Chief among these is the Henry Jackson Society (HJS), a pro-war think tank based in London and named after the late US Senator (in 1953-83) and anti-Communist ideologue Henry “Scoop” Jackson. Founded in 2005, the HJS lists among its “international patrons” several of the US neocon gang responsible for the 2003 invasion of Iraq, alongside one of its main Australian boosters, former Labor MP Michael Danby.2 In 2011 it championed the equally illegal and even more disastrous US/UK/French regime-change war on Libya. Hastie and Paterson have worked hand-in-glove with the HJS since at least 2017, with Hastie speaking at its international events and co-chairing—along with fellow Wolverine, the late Labor Party Senator Kimberly Kitching—the London-based International Parliamentary Alliance against China (IPAC), designed by the HJS and modelled upon the Wolverines to try to coordinate identically insane China policy uniformly throughout the so-called “democratic” world. Paterson replaced Hastie as IPAC co-chair in February 2021, following the latter’s promotion to assistant defence minister the previous December; as of this writing he has not resigned after his own promotion to the senior Shadow Cabinet, and continues to be listed as Australian co-chair on IPAC’s website alongside Labor MP Peter Khalil. A former Defence official and fellow Iraq war apologist, Khalil is currently chair of Canberra’s Parliamentary Joint Committee on Intelligence and Security (PJCIS), a role in which he was preceded by Paterson, and Hastie before him.

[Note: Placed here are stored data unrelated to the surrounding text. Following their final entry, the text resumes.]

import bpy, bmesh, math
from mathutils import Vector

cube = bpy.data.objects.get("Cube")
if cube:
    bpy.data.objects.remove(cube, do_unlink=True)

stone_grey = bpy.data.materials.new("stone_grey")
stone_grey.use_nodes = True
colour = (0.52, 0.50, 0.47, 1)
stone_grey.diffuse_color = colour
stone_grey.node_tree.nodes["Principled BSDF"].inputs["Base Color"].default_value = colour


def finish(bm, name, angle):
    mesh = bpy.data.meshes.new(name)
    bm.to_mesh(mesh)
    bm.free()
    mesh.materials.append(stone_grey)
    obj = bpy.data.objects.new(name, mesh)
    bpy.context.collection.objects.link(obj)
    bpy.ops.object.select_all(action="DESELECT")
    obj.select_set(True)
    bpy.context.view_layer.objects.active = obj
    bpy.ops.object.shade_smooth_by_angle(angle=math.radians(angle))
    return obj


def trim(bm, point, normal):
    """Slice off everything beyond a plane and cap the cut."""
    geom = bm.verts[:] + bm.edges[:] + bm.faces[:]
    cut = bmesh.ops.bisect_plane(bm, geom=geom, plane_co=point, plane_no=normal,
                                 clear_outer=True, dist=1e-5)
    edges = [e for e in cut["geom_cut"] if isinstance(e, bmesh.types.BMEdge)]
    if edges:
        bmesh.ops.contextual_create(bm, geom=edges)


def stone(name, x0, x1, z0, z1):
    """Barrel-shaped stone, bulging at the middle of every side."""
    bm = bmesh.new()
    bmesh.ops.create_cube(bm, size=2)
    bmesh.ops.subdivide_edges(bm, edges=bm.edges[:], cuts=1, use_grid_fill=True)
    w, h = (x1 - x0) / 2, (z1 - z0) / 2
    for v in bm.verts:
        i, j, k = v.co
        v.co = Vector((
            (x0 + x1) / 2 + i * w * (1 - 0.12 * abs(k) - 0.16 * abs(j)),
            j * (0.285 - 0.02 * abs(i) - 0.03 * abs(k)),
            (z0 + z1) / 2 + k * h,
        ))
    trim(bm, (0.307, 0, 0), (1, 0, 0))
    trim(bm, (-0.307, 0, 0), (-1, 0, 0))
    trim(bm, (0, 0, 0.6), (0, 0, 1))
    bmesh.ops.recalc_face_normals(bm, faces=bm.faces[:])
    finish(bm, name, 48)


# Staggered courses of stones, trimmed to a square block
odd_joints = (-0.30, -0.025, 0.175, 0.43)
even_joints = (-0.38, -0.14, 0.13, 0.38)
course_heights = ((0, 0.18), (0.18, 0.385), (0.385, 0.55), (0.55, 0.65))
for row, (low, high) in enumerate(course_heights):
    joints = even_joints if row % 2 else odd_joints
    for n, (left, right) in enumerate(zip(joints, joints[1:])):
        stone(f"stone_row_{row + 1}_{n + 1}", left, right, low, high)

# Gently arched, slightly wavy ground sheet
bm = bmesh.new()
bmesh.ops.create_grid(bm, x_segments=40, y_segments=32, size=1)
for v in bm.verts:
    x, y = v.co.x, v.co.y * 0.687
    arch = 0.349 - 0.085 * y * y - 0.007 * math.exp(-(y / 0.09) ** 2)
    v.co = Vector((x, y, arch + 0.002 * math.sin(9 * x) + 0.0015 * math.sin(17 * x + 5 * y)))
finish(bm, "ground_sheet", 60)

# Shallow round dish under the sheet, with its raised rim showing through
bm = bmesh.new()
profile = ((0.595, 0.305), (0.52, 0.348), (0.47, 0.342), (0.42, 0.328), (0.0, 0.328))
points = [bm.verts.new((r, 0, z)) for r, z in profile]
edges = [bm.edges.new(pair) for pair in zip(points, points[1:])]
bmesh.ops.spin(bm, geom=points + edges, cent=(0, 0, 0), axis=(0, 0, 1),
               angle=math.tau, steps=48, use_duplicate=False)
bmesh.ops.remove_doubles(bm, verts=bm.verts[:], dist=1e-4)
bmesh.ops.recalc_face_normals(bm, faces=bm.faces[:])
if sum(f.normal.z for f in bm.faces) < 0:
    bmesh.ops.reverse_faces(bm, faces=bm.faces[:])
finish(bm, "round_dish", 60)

The PJCIS purports to exert democratic oversight of Australia’s intelligence agencies, but in practice has served almost exclusively as a rubber-stamp for their—and through them the Anglo-American establishment’s—agenda. Paterson’s appointment to the shadow cabinet, and Khalil’s appointment to chair the PJCIS in his place, once again illustrates that Australia is a one-party state where “national security”, or indeed any vital policy area is concerned.
1. “Former intel chiefs slam ‘Wolverines’, call for ‘sensible engagement’ with China”, AAS, 24 June 2020.
2. “Here’s a good use for a Magnitsky Act—sanction Andrew Hastie’s cronies in the Henry Jackson Society”, Citizens Party media release, 27 May 2020.
By Richard Bardon, AAS, 3 May 2023